*Exercise data:*

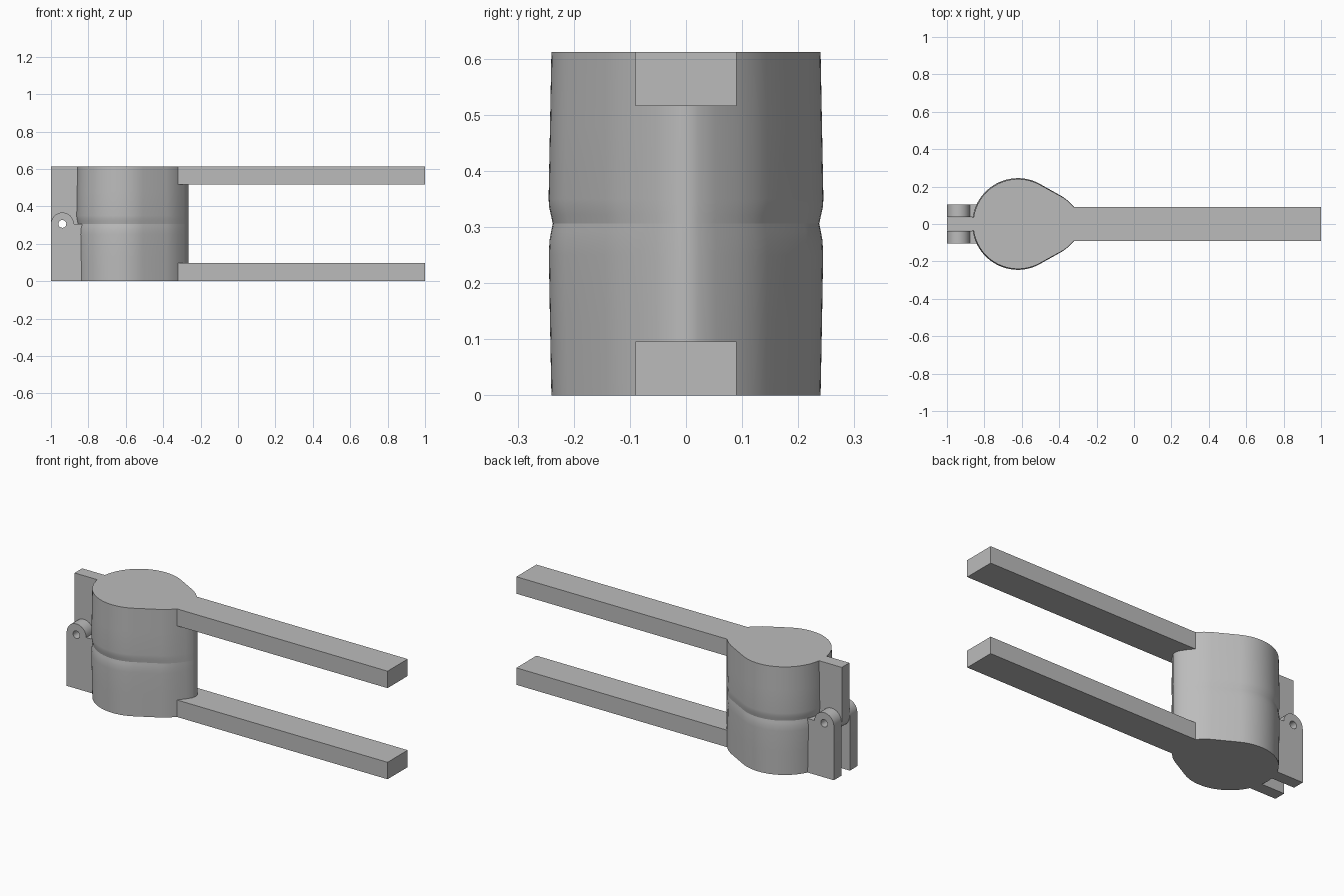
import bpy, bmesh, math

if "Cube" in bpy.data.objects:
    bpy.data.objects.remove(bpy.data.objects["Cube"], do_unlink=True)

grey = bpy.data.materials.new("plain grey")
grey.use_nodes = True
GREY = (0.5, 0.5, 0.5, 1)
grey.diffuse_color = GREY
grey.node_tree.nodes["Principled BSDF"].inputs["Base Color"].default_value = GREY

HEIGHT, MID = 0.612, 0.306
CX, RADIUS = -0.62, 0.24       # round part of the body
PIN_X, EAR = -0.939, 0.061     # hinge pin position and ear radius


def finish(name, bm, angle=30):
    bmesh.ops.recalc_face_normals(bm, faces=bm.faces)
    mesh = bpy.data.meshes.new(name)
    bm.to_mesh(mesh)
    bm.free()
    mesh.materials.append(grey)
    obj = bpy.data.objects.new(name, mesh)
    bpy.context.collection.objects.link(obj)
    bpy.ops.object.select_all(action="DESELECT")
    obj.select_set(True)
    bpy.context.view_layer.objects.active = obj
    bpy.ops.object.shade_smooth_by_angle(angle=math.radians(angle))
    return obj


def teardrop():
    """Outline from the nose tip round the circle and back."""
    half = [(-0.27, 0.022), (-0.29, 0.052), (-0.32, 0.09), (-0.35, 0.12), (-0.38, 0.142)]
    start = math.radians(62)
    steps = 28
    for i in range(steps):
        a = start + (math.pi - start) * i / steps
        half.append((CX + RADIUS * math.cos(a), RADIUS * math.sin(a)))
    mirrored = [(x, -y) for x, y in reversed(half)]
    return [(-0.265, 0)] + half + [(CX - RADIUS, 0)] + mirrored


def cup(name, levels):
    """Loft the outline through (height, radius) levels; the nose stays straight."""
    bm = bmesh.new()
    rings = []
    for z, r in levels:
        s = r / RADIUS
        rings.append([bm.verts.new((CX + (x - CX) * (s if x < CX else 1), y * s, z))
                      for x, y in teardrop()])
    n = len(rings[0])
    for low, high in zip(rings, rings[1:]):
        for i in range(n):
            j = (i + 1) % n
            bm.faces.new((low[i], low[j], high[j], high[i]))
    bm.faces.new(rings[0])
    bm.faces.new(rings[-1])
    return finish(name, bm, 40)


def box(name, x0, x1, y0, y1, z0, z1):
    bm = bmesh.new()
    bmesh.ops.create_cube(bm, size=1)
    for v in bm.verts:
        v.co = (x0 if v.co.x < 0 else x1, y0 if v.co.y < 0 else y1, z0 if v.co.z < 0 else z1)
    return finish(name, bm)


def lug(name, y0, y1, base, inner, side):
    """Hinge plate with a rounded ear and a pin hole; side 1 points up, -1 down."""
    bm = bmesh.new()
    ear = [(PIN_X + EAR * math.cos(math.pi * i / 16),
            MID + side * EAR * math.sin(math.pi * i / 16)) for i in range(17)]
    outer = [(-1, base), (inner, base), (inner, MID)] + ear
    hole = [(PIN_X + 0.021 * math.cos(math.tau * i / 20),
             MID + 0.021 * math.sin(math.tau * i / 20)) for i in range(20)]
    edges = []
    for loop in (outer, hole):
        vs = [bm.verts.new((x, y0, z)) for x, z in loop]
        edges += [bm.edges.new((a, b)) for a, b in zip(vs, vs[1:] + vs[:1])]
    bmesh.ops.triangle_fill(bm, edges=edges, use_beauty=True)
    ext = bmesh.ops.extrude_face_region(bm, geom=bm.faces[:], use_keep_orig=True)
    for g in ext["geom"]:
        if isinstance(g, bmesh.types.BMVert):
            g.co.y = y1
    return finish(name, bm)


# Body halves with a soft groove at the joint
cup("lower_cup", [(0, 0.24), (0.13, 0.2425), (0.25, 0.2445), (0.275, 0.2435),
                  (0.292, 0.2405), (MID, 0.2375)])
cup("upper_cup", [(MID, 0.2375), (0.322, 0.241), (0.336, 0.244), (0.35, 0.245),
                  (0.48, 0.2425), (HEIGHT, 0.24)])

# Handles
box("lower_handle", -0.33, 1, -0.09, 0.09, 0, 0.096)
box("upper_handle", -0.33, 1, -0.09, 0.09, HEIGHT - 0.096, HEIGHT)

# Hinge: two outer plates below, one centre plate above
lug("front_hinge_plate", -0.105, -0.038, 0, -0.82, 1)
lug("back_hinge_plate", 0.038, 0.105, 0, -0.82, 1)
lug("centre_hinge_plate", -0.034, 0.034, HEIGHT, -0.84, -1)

*Directions:* Return the material as it stands. Leave out the pictures.

*Expected output:*
import bpy, bmesh, math

if "Cube" in bpy.data.objects:
    bpy.data.objects.remove(bpy.data.objects["Cube"], do_unlink=True)

grey = bpy.data.materials.new("plain grey")
grey.use_nodes = True
GREY = (0.5, 0.5, 0.5, 1)
grey.diffuse_color = GREY
grey.node_tree.nodes["Principled BSDF"].inputs["Base Color"].default_value = GREY

HEIGHT, MID = 0.612, 0.306
CX, RADIUS = -0.62, 0.24       # round part of the body
PIN_X, EAR = -0.939, 0.061     # hinge pin position and ear radius


def finish(name, bm, angle=30):
    bmesh.ops.recalc_face_normals(bm, faces=bm.faces)
    mesh = bpy.data.meshes.new(name)
    bm.to_mesh(mesh)
    bm.free()
    mesh.materials.append(grey)
    obj = bpy.data.objects.new(name, mesh)
    bpy.context.collection.objects.link(obj)
    bpy.ops.object.select_all(action="DESELECT")
    obj.select_set(True)
    bpy.context.view_layer.objects.active = obj
    bpy.ops.object.shade_smooth_by_angle(angle=math.radians(angle))
    return obj


def teardrop():
    """Outline from the nose tip round the circle and back."""
    half = [(-0.27, 0.022), (-0.29, 0.052), (-0.32, 0.09), (-0.35, 0.12), (-0.38, 0.142)]
    start = math.radians(62)
    steps = 28
    for i in range(steps):
        a = start + (math.pi - start) * i / steps
        half.append((CX + RADIUS * math.cos(a), RADIUS * math.sin(a)))
    mirrored = [(x, -y) for x, y in reversed(half)]
    return [(-0.265, 0)] + half + [(CX - RADIUS, 0)] + mirrored


def cup(name, levels):
    """Loft the outline through (height, radius) levels; the nose stays straight."""
    bm = bmesh.new()
    rings = []
    for z, r in levels:
        s = r / RADIUS
        rings.append([bm.verts.new((CX + (x - CX) * (s if x < CX else 1), y * s, z))
                      for x, y in teardrop()])
    n = len(rings[0])
    for low, high in zip(rings, rings[1:]):
        for i in range(n):
            j = (i + 1) % n
            bm.faces.new((low[i], low[j], high[j], high[i]))
    bm.faces.new(rings[0])
    bm.faces.new(rings[-1])
    return finish(name, bm, 40)


def box(name, x0, x1, y0, y1, z0, z1):
    bm = bmesh.new()
    bmesh.ops.create_cube(bm, size=1)
    for v in bm.verts:
        v.co = (x0 if v.co.x < 0 else x1, y0 if v.co.y < 0 else y1, z0 if v.co.z < 0 else z1)
    return finish(name, bm)


def lug(name, y0, y1, base, inner, side):
    """Hinge plate with a rounded ear and a pin hole; side 1 points up, -1 down."""
    bm = bmesh.new()
    ear = [(PIN_X + EAR * math.cos(math.pi * i / 16),
            MID + side * EAR * math.sin(math.pi * i / 16)) for i in range(17)]
    outer = [(-1, base), (inner, base), (inner, MID)] + ear
    hole = [(PIN_X + 0.021 * math.cos(math.tau * i / 20),
             MID + 0.021 * math.sin(math.tau * i / 20)) for i in range(20)]
    edges = []
    for loop in (outer, hole):
        vs = [bm.verts.new((x, y0, z)) for x, z in loop]
        edges += [bm.edges.new((a, b)) for a, b in zip(vs, vs[1:] + vs[:1])]
    bmesh.ops.triangle_fill(bm, edges=edges, use_beauty=True)
    ext = bmesh.ops.extrude_face_region(bm, geom=bm.faces[:], use_keep_orig=True)
    for g in ext["geom"]:
        if isinstance(g, bmesh.types.BMVert):
            g.co.y = y1
    return finish(name, bm)


# Body halves with a soft groove at the joint
cup("lower_cup", [(0, 0.24), (0.13, 0.2425), (0.25, 0.2445), (0.275, 0.2435),
                  (0.292, 0.2405), (MID, 0.2375)])
cup("upper_cup", [(MID, 0.2375), (0.322, 0.241), (0.336, 0.244), (0.35, 0.245),
                  (0.48, 0.2425), (HEIGHT, 0.24)])

# Handles
box("lower_handle", -0.33, 1, -0.09, 0.09, 0, 0.096)
box("upper_handle", -0.33, 1, -0.09, 0.09, HEIGHT - 0.096, HEIGHT)

# Hinge: two outer plates below, one centre plate above
lug("front_hinge_plate", -0.105, -0.038, 0, -0.82, 1)
lug("back_hinge_plate", 0.038, 0.105, 0, -0.82, 1)
lug("centre_hinge_plate", -0.034, 0.034, HEIGHT, -0.84, -1)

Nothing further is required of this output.